ATLANTA (AP) -- Georgia pays its correctional officers less than other Southeastern states, and retraining new officers cost the public $30 million during the last financial year.
A state audit concluded that increasing compensation alone may not reduce turnover and related retraining costs for new employees. The Atlanta Journal-Constitution reports (http://bit.ly/JAtUHd ) that auditors said long shifts and dangerous conditions are other factors contributing to the turnover.
Lawmakers on the Senate Appropriations Committee sought the review.
The audit found there was a 31 percent turnover rate for correctional officers in the state Department of Corrections during the financial year ending June 30. The cost of replacing more than 2,100 employees was about $19.3 million.

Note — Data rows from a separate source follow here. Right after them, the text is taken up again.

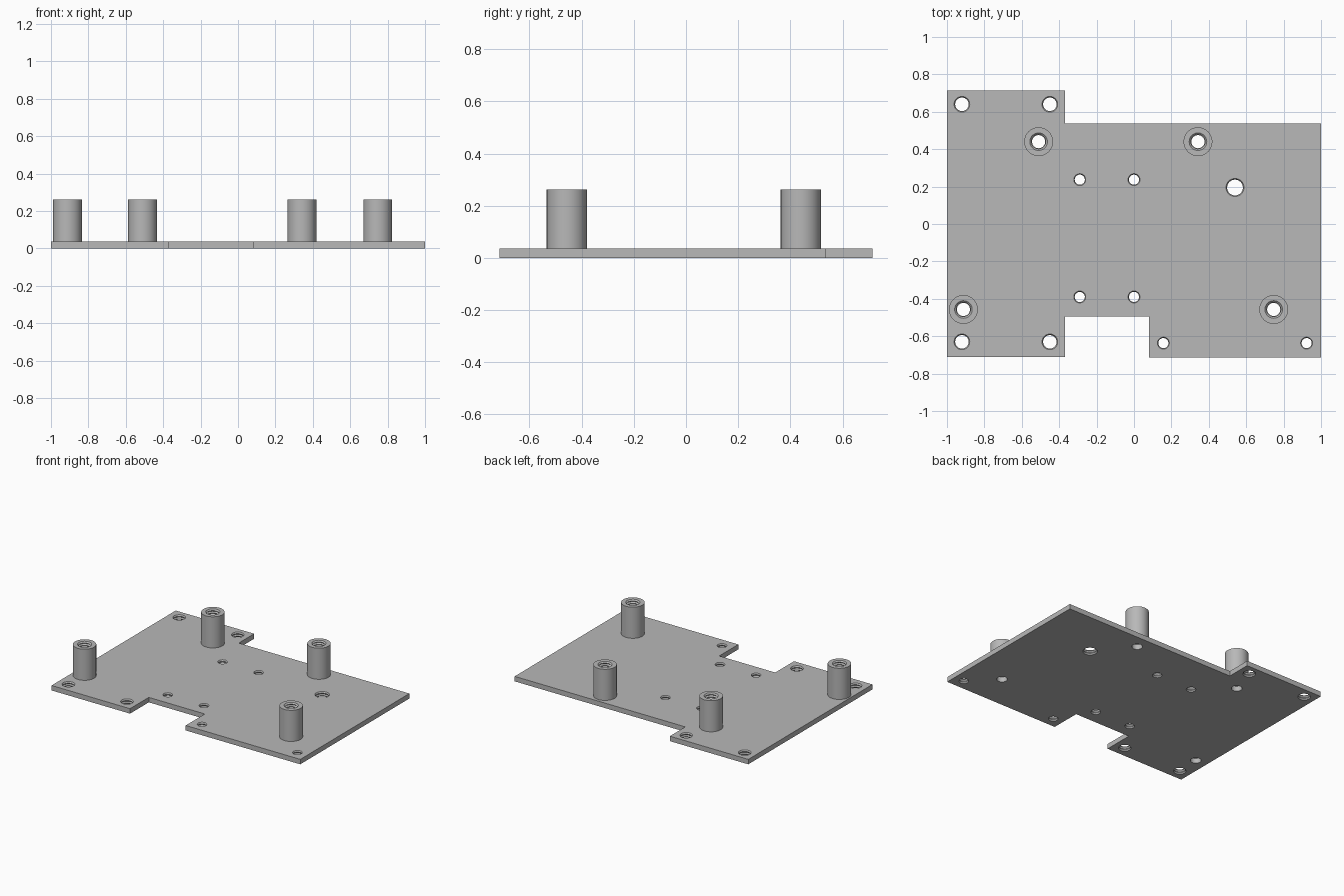
import bpy, bmesh
from math import cos, sin, pi, radians

cube = bpy.data.objects.get("Cube")
if cube:
    bpy.data.objects.remove(cube)

PLATE = 0.036    # plate thickness
TOP = 0.262      # standoff height
PITCH = 0.018    # thread pitch
SIDES = 40

grey = bpy.data.materials.new("plain grey")
grey.use_nodes = True
grey.diffuse_color = (0.48, 0.48, 0.48, 1)
grey.node_tree.nodes["Principled BSDF"].inputs["Base Color"].default_value = grey.diffuse_color


def add_object(name, mesh, x=0, y=0):
    obj = bpy.data.objects.new(name, mesh)
    obj.location = (x, y, 0)
    bpy.context.collection.objects.link(obj)
    return obj


def finish(mesh):
    mesh.materials.clear()
    mesh.materials.append(grey)
    mesh.shade_smooth()
    mesh.set_sharp_from_angle(angle=radians(30))


def circle(r, x=0, y=0):
    return [(x + r * cos(2 * pi * i / SIDES), y + r * sin(2 * pi * i / SIDES))
            for i in range(SIDES)]


def lathe(name, profile):
    """Turn a (radius, height) profile around z."""
    bm = bmesh.new()
    rings = [[bm.verts.new((x, y, z)) for x, y in circle(r)] for r, z in profile]
    for low, high in zip(rings, rings[1:]):
        for i in range(SIDES):
            j = (i + 1) % SIDES
            bm.faces.new((low[i], low[j], high[j], high[i]))
    mesh = bpy.data.meshes.new(name)
    bm.to_mesh(mesh)
    bm.free()
    finish(mesh)
    return mesh


def thread(major, minor, top, bottom):
    """Zigzag bore profile running downwards."""
    steps = 2 * round((top - bottom) / PITCH)
    return [(minor if i % 2 else major, top + (bottom - top) * i / steps)
            for i in range(steps + 1)]


# Hole positions grouped by kind: (radius, inner radius, places)
holes = {
    "corner_thread": (0.042, 0.036, [(x, y) for x in (-0.92, -0.45) for y in (-0.63, 0.64)]),
    "centre_thread": (0.032, 0.027, [(x, y) for x in (-0.29, 0) for y in (-0.39, 0.237)]),
    "edge_thread": (0.032, 0.027, [(0.157, -0.637), (0.923, -0.637)]),
    "large_thread": (0.048, 0.042, [(0.54, 0.195)]),
}
posts = [(-0.51, 0.44), (0.342, 0.44), (-0.912, -0.457), (0.747, -0.457)]

# Stepped plate with all holes, as a filled and extruded outline
outline = [(-1, -0.71), (-0.37, -0.71), (-0.37, -0.495), (0.08, -0.495), (0.08, -0.714),
           (1, -0.714), (1, 0.537), (-0.37, 0.537), (-0.37, 0.714), (-1, 0.714)]
loops = [outline] + [circle(0.035, x, y) for x, y in posts]
for radius, inner, places in holes.values():
    loops += [circle(radius, x, y) for x, y in places]

curve = bpy.data.curves.new("plate_outline", "CURVE")
curve.dimensions = "2D"
curve.fill_mode = "BOTH"
curve.extrude = PLATE / 2
for loop in loops:
    spline = curve.splines.new("POLY")
    spline.points.add(len(loop) - 1)
    for point, (x, y) in zip(spline.points, loop):
        point.co = (x, y, 0, 1)
    spline.use_cyclic_u = True
source = add_object("plate_outline", curve)
bpy.context.view_layer.update()
graph = bpy.context.evaluated_depsgraph_get()
plate = bpy.data.meshes.new_from_object(source.evaluated_get(graph))
bpy.data.objects.remove(source)

bm = bmesh.new()
bm.from_mesh(plate)
bmesh.ops.remove_doubles(bm, verts=bm.verts, dist=0.0001)
bmesh.ops.translate(bm, verts=bm.verts, vec=(0, 0, PLATE / 2))
bmesh.ops.recalc_face_normals(bm, faces=bm.faces)
bm.to_mesh(plate)
bm.free()
finish(plate)
add_object("plate", plate)

# Threaded linings of the plate holes
for name, (radius, inner, places) in holes.items():
    lining = lathe(name, thread(radius, inner, PLATE, 0))
    for x, y in places:
        add_object(name, lining, x, y)

# Standoffs with threaded bores
standoff = lathe("standoff", [(0.077, PLATE), (0.077, TOP)]
                 + thread(0.047, 0.038, TOP, PLATE) + [(0.035, PLATE)])
for x, y in posts:
    add_object("standoff", standoff, x, y)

The turnover rate was 57 percent at the Department of Juvenile Justice, leading to retraining costs of $9.7 million.